*** RECORDS FOR THE TASK
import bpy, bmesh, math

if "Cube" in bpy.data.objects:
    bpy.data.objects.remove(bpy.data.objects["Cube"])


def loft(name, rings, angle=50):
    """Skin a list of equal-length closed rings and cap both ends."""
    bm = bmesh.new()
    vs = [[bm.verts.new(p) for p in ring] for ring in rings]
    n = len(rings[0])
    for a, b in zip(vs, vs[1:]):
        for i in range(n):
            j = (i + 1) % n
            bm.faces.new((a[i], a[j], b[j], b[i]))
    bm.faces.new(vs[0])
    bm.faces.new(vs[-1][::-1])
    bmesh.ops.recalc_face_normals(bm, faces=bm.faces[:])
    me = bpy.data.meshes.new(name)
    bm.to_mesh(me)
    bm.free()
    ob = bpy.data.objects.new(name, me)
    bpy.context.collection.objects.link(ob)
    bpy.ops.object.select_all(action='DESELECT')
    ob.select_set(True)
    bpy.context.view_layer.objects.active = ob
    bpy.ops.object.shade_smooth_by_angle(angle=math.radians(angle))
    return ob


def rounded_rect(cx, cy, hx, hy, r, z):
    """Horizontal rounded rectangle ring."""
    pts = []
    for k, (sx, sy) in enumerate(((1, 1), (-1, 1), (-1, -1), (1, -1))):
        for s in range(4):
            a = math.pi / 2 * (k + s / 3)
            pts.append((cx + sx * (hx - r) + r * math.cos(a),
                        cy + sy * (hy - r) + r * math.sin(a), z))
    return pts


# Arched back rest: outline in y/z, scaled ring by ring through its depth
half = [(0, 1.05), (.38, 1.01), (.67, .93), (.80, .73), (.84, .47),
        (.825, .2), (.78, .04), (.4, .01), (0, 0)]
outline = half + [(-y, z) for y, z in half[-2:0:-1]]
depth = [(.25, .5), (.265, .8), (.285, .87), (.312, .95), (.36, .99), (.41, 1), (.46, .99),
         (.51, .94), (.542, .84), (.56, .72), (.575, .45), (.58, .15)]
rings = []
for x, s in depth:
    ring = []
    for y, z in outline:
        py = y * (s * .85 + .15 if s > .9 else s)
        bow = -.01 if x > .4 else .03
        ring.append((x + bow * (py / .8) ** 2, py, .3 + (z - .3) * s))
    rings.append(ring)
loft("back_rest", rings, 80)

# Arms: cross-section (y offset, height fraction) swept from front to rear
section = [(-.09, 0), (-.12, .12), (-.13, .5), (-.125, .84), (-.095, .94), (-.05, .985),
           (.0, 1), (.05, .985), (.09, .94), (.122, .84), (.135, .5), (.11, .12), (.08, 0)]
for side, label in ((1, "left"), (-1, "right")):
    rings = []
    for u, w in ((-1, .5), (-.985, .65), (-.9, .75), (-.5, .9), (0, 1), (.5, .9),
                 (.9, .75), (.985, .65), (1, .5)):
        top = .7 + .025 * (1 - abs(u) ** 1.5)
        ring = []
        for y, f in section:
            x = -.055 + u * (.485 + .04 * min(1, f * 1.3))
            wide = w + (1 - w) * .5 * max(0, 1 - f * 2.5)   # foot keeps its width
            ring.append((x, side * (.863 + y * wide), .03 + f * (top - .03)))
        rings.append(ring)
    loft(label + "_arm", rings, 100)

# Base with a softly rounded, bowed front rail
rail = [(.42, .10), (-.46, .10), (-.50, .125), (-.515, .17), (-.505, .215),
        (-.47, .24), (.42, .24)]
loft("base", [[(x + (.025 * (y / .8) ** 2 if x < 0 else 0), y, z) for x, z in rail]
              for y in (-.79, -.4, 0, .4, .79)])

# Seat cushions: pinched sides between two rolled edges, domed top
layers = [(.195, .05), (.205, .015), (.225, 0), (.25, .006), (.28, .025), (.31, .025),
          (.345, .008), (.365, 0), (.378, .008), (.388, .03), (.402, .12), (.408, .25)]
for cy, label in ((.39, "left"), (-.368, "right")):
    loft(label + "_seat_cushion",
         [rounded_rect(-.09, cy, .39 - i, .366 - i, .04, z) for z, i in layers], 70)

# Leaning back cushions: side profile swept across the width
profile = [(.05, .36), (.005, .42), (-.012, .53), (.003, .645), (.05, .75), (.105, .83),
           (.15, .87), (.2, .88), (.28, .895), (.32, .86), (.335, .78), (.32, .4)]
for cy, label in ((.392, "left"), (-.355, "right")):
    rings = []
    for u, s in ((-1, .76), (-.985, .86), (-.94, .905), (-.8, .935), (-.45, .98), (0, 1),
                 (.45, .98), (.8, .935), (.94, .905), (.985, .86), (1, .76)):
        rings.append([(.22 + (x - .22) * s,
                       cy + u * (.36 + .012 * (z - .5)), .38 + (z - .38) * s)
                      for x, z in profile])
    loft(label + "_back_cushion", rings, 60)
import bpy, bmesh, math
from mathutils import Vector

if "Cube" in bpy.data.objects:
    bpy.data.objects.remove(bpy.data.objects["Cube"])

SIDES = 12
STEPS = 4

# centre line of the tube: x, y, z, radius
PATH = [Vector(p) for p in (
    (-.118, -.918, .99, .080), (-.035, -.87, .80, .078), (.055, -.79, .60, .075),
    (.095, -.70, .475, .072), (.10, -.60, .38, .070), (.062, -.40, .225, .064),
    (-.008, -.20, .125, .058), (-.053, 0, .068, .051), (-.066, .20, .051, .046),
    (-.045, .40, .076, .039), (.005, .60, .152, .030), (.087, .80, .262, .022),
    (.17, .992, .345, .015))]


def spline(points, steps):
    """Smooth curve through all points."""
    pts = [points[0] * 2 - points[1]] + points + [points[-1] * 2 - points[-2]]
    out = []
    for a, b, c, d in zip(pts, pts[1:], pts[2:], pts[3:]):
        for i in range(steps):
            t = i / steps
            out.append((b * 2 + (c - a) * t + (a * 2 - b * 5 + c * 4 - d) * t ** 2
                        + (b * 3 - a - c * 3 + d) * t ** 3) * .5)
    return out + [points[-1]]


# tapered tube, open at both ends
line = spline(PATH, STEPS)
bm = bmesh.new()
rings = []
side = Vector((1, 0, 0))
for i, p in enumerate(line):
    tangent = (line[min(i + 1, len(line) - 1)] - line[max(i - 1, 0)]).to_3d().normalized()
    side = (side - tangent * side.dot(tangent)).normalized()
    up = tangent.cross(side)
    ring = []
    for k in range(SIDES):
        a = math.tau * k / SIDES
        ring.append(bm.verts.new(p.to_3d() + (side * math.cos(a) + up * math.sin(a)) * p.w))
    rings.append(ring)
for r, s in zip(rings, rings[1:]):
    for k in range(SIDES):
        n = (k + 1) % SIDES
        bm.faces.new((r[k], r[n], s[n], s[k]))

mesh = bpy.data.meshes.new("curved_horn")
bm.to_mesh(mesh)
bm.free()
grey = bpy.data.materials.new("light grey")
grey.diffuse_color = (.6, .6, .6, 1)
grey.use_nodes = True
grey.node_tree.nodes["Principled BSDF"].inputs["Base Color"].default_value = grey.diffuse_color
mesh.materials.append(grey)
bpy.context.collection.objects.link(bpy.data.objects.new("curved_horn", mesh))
******
- **WHAT IS EXPECTED**
The material is to be written out again in full, with no word altered.

- **ANSWER SECTION**
import bpy, bmesh, math

if "Cube" in bpy.data.objects:
    bpy.data.objects.remove(bpy.data.objects["Cube"])


def loft(name, rings, angle=50):
    """Skin a list of equal-length closed rings and cap both ends."""
    bm = bmesh.new()
    vs = [[bm.verts.new(p) for p in ring] for ring in rings]
    n = len(rings[0])
    for a, b in zip(vs, vs[1:]):
        for i in range(n):
            j = (i + 1) % n
            bm.faces.new((a[i], a[j], b[j], b[i]))
    bm.faces.new(vs[0])
    bm.faces.new(vs[-1][::-1])
    bmesh.ops.recalc_face_normals(bm, faces=bm.faces[:])
    me = bpy.data.meshes.new(name)
    bm.to_mesh(me)
    bm.free()
    ob = bpy.data.objects.new(name, me)
    bpy.context.collection.objects.link(ob)
    bpy.ops.object.select_all(action='DESELECT')
    ob.select_set(True)
    bpy.context.view_layer.objects.active = ob
    bpy.ops.object.shade_smooth_by_angle(angle=math.radians(angle))
    return ob


def rounded_rect(cx, cy, hx, hy, r, z):
    """Horizontal rounded rectangle ring."""
    pts = []
    for k, (sx, sy) in enumerate(((1, 1), (-1, 1), (-1, -1), (1, -1))):
        for s in range(4):
            a = math.pi / 2 * (k + s / 3)
            pts.append((cx + sx * (hx - r) + r * math.cos(a),
                        cy + sy * (hy - r) + r * math.sin(a), z))
    return pts


# Arched back rest: outline in y/z, scaled ring by ring through its depth
half = [(0, 1.05), (.38, 1.01), (.67, .93), (.80, .73), (.84, .47),
        (.825, .2), (.78, .04), (.4, .01), (0, 0)]
outline = half + [(-y, z) for y, z in half[-2:0:-1]]
depth = [(.25, .5), (.265, .8), (.285, .87), (.312, .95), (.36, .99), (.41, 1), (.46, .99),
         (.51, .94), (.542, .84), (.56, .72), (.575, .45), (.58, .15)]
rings = []
for x, s in depth:
    ring = []
    for y, z in outline:
        py = y * (s * .85 + .15 if s > .9 else s)
        bow = -.01 if x > .4 else .03
        ring.append((x + bow * (py / .8) ** 2, py, .3 + (z - .3) * s))
    rings.append(ring)
loft("back_rest", rings, 80)

# Arms: cross-section (y offset, height fraction) swept from front to rear
section = [(-.09, 0), (-.12, .12), (-.13, .5), (-.125, .84), (-.095, .94), (-.05, .985),
           (.0, 1), (.05, .985), (.09, .94), (.122, .84), (.135, .5), (.11, .12), (.08, 0)]
for side, label in ((1, "left"), (-1, "right")):
    rings = []
    for u, w in ((-1, .5), (-.985, .65), (-.9, .75), (-.5, .9), (0, 1), (.5, .9),
                 (.9, .75), (.985, .65), (1, .5)):
        top = .7 + .025 * (1 - abs(u) ** 1.5)
        ring = []
        for y, f in section:
            x = -.055 + u * (.485 + .04 * min(1, f * 1.3))
            wide = w + (1 - w) * .5 * max(0, 1 - f * 2.5)   # foot keeps its width
            ring.append((x, side * (.863 + y * wide), .03 + f * (top - .03)))
        rings.append(ring)
    loft(label + "_arm", rings, 100)

# Base with a softly rounded, bowed front rail
rail = [(.42, .10), (-.46, .10), (-.50, .125), (-.515, .17), (-.505, .215),
        (-.47, .24), (.42, .24)]
loft("base", [[(x + (.025 * (y / .8) ** 2 if x < 0 else 0), y, z) for x, z in rail]
              for y in (-.79, -.4, 0, .4, .79)])

# Seat cushions: pinched sides between two rolled edges, domed top
layers = [(.195, .05), (.205, .015), (.225, 0), (.25, .006), (.28, .025), (.31, .025),
          (.345, .008), (.365, 0), (.378, .008), (.388, .03), (.402, .12), (.408, .25)]
for cy, label in ((.39, "left"), (-.368, "right")):
    loft(label + "_seat_cushion",
         [rounded_rect(-.09, cy, .39 - i, .366 - i, .04, z) for z, i in layers], 70)

# Leaning back cushions: side profile swept across the width
profile = [(.05, .36), (.005, .42), (-.012, .53), (.003, .645), (.05, .75), (.105, .83),
           (.15, .87), (.2, .88), (.28, .895), (.32, .86), (.335, .78), (.32, .4)]
for cy, label in ((.392, "left"), (-.355, "right")):
    rings = []
    for u, s in ((-1, .76), (-.985, .86), (-.94, .905), (-.8, .935), (-.45, .98), (0, 1),
                 (.45, .98), (.8, .935), (.94, .905), (.985, .86), (1, .76)):
        rings.append([(.22 + (x - .22) * s,
                       cy + u * (.36 + .012 * (z - .5)), .38 + (z - .38) * s)
                      for x, z in profile])
    loft(label + "_back_cushion", rings, 60)
import bpy, bmesh, math
from mathutils import Vector

if "Cube" in bpy.data.objects:
    bpy.data.objects.remove(bpy.data.objects["Cube"])

SIDES = 12
STEPS = 4

# centre line of the tube: x, y, z, radius
PATH = [Vector(p) for p in (
    (-.118, -.918, .99, .080), (-.035, -.87, .80, .078), (.055, -.79, .60, .075),
    (.095, -.70, .475, .072), (.10, -.60, .38, .070), (.062, -.40, .225, .064),
    (-.008, -.20, .125, .058), (-.053, 0, .068, .051), (-.066, .20, .051, .046),
    (-.045, .40, .076, .039), (.005, .60, .152, .030), (.087, .80, .262, .022),
    (.17, .992, .345, .015))]


def spline(points, steps):
    """Smooth curve through all points."""
    pts = [points[0] * 2 - points[1]] + points + [points[-1] * 2 - points[-2]]
    out = []
    for a, b, c, d in zip(pts, pts[1:], pts[2:], pts[3:]):
        for i in range(steps):
            t = i / steps
            out.append((b * 2 + (c - a) * t + (a * 2 - b * 5 + c * 4 - d) * t ** 2
                        + (b * 3 - a - c * 3 + d) * t ** 3) * .5)
    return out + [points[-1]]


# tapered tube, open at both ends
line = spline(PATH, STEPS)
bm = bmesh.new()
rings = []
side = Vector((1, 0, 0))
for i, p in enumerate(line):
    tangent = (line[min(i + 1, len(line) - 1)] - line[max(i - 1, 0)]).to_3d().normalized()
    side = (side - tangent * side.dot(tangent)).normalized()
    up = tangent.cross(side)
    ring = []
    for k in range(SIDES):
        a = math.tau * k / SIDES
        ring.append(bm.verts.new(p.to_3d() + (side * math.cos(a) + up * math.sin(a)) * p.w))
    rings.append(ring)
for r, s in zip(rings, rings[1:]):
    for k in range(SIDES):
        n = (k + 1) % SIDES
        bm.faces.new((r[k], r[n], s[n], s[k]))

mesh = bpy.data.meshes.new("curved_horn")
bm.to_mesh(mesh)
bm.free()
grey = bpy.data.materials.new("light grey")
grey.diffuse_color = (.6, .6, .6, 1)
grey.use_nodes = True
grey.node_tree.nodes["Principled BSDF"].inputs["Base Color"].default_value = grey.diffuse_color
mesh.materials.append(grey)
bpy.context.collection.objects.link(bpy.data.objects.new("curved_horn", mesh))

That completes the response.